● **Work to be completed**:
Go to the line holding "idx.push(a, b, c, a, c, d);" in the entries below and write out exactly every line down to and including the line holding "function body(keys, rows, cols, power, warp".

● **Recorded information**:
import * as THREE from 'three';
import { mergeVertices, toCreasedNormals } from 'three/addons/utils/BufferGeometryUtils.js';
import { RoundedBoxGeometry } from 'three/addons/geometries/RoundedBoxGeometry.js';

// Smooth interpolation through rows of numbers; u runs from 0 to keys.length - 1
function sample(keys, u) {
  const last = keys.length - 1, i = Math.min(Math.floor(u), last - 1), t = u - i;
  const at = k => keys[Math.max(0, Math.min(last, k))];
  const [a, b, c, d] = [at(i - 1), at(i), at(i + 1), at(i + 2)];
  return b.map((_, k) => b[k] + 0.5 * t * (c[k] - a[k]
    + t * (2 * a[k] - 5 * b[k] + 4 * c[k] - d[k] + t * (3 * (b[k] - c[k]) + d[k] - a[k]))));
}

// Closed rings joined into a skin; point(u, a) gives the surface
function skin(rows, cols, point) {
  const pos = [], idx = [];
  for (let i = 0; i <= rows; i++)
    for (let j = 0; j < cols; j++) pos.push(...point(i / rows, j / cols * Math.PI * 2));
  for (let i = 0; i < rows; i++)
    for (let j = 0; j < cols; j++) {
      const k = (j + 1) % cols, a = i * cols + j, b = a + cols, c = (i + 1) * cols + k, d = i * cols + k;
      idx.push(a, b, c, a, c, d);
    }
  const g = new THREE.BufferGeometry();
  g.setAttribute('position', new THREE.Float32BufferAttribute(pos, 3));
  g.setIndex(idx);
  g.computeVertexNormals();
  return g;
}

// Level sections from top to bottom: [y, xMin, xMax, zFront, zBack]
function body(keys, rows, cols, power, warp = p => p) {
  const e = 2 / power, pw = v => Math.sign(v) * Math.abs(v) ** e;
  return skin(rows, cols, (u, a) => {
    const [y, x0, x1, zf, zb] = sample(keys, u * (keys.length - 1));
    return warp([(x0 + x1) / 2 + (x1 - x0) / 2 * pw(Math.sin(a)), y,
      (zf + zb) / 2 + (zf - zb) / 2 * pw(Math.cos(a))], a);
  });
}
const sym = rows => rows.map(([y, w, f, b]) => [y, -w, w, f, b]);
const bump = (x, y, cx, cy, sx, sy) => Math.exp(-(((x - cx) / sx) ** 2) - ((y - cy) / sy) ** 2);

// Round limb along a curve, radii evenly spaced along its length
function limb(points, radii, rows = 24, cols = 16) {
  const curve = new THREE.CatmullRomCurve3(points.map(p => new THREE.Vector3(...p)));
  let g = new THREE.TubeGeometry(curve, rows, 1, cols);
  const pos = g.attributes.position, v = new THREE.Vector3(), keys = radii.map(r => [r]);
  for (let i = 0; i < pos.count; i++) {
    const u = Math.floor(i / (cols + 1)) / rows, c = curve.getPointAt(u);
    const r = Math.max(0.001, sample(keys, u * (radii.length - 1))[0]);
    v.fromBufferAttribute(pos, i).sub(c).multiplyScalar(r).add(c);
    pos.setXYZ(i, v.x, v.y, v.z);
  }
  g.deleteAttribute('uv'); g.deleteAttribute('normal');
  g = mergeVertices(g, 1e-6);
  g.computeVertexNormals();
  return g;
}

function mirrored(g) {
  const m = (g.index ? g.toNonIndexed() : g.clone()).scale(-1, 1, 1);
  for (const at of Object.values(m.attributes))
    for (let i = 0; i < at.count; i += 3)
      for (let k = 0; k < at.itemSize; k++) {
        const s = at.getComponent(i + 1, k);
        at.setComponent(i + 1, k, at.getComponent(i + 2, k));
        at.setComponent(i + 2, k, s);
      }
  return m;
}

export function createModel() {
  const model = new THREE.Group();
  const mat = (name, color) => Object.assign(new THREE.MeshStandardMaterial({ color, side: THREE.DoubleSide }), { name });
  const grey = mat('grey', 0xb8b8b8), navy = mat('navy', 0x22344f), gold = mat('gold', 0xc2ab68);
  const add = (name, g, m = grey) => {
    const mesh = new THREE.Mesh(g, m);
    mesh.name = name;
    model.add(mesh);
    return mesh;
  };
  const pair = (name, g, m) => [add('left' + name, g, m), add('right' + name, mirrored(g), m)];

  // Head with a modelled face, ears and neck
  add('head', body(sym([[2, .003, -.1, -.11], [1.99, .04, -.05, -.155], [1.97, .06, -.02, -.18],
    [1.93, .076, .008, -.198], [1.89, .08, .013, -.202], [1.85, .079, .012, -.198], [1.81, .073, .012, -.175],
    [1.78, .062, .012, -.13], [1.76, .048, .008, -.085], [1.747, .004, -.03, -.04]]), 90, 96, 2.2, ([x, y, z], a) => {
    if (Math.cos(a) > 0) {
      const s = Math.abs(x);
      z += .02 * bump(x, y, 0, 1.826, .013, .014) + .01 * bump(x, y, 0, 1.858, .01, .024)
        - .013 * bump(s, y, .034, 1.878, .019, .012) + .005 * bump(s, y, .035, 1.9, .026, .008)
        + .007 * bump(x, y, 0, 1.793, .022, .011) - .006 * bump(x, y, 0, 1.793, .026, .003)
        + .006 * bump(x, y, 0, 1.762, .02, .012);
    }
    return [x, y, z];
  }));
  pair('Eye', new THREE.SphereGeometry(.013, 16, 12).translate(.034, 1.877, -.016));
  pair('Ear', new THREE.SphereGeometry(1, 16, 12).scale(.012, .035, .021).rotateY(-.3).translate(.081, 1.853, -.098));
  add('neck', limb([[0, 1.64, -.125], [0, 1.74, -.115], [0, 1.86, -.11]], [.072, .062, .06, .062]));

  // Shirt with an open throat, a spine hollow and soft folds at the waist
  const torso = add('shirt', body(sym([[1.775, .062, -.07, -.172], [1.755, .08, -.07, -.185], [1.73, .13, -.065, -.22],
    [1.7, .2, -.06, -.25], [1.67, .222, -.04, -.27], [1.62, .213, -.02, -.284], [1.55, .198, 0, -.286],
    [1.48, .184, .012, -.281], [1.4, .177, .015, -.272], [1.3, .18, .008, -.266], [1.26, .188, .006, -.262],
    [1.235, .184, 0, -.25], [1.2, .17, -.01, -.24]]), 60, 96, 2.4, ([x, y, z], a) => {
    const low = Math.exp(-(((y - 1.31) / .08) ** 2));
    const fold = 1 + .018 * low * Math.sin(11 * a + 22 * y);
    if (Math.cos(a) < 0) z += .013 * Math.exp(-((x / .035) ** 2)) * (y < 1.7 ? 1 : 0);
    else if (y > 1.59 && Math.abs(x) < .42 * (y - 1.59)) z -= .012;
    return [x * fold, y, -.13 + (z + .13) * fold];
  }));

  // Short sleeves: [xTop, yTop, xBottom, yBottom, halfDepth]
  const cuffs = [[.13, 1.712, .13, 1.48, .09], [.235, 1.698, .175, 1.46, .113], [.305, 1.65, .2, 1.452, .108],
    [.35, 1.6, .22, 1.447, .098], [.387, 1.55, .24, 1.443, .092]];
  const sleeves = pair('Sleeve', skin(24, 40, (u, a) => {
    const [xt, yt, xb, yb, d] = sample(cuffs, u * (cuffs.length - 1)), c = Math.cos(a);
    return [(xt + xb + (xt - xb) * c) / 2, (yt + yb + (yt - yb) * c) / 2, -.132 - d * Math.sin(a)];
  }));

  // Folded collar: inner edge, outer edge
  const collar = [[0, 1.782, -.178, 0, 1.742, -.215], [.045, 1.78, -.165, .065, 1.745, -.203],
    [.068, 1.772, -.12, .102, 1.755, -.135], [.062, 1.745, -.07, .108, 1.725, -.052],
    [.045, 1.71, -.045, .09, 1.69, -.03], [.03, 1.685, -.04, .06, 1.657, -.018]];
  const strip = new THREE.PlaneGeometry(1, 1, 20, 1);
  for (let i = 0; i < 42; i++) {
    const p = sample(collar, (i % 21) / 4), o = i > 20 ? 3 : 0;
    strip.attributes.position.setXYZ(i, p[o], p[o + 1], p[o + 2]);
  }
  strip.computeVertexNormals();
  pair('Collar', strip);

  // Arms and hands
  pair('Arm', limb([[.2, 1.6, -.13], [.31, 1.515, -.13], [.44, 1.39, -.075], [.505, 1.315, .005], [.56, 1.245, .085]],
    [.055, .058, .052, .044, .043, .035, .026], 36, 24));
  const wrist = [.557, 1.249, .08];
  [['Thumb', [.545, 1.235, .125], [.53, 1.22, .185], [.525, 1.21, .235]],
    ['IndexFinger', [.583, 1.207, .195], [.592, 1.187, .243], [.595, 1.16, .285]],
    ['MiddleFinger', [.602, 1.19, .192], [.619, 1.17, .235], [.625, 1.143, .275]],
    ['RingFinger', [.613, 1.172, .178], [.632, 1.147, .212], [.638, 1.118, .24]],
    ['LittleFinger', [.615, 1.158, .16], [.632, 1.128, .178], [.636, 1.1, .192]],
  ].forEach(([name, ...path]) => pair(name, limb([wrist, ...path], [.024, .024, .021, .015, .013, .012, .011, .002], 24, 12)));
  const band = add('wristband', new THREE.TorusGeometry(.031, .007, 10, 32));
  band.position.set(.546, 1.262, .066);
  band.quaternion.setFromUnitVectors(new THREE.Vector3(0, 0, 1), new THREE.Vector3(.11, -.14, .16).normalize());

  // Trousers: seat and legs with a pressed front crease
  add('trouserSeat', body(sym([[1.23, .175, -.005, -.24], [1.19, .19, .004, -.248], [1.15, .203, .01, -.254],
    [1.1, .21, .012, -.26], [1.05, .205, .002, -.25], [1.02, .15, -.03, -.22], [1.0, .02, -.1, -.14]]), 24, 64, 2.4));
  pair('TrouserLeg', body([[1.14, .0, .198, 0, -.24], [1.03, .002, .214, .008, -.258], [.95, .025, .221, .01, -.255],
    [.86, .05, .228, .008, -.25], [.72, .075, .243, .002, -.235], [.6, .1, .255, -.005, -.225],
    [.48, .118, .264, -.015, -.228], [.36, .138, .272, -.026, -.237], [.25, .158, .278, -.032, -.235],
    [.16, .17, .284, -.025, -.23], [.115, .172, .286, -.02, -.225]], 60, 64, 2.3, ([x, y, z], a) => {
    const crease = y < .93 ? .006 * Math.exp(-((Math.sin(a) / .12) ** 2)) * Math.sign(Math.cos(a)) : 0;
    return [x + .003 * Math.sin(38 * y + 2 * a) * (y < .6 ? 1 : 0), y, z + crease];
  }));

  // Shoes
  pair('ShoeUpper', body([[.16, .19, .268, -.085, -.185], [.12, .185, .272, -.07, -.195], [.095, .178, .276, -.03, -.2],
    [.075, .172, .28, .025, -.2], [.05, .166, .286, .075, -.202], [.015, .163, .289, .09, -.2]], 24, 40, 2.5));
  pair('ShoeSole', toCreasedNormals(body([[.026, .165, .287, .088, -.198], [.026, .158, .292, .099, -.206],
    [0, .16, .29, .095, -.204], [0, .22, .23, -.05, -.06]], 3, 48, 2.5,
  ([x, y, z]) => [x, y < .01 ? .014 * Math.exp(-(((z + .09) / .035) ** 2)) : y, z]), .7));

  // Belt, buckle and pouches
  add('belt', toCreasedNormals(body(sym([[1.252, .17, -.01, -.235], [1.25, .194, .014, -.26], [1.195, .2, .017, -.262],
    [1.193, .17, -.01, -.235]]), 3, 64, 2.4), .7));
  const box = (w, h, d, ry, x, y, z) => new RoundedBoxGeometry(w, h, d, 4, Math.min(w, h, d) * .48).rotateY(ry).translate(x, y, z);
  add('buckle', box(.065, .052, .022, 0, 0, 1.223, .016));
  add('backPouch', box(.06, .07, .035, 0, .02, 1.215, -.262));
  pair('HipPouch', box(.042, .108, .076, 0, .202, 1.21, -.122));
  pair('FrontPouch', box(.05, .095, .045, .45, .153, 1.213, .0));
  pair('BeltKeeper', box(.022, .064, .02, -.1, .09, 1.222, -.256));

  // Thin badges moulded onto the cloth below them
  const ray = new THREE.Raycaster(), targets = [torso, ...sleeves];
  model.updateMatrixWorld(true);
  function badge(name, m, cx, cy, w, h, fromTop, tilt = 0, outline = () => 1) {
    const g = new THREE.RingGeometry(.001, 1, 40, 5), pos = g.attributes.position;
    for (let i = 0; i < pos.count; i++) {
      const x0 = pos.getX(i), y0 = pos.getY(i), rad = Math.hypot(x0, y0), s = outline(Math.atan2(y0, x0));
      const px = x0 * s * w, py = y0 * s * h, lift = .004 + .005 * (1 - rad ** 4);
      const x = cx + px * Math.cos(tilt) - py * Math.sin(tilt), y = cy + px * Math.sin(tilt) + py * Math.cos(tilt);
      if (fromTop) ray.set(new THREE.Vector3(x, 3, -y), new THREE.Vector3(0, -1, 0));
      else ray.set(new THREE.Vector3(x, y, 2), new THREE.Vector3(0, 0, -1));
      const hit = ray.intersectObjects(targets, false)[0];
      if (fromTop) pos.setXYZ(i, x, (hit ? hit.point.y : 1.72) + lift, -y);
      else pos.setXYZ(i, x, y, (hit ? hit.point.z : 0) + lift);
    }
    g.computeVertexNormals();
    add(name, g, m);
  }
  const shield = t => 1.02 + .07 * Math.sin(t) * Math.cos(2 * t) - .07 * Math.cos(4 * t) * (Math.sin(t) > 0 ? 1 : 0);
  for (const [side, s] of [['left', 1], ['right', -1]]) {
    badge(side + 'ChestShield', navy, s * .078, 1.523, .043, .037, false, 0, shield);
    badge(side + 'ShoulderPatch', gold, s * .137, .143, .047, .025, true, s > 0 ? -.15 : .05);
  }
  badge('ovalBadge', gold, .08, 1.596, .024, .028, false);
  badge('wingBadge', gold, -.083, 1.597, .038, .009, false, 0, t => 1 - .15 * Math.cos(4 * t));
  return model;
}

● **Result of the exercise**:
      idx.push(a, b, c, a, c, d);
    }
  const g = new THREE.BufferGeometry();
  g.setAttribute('position', new THREE.Float32BufferAttribute(pos, 3));
  g.setIndex(idx);
  g.computeVertexNormals();
  return g;
}

// Level sections from top to bottom: [y, xMin, xMax, zFront, zBack]
function body(keys, rows, cols, power, warp = p => p) {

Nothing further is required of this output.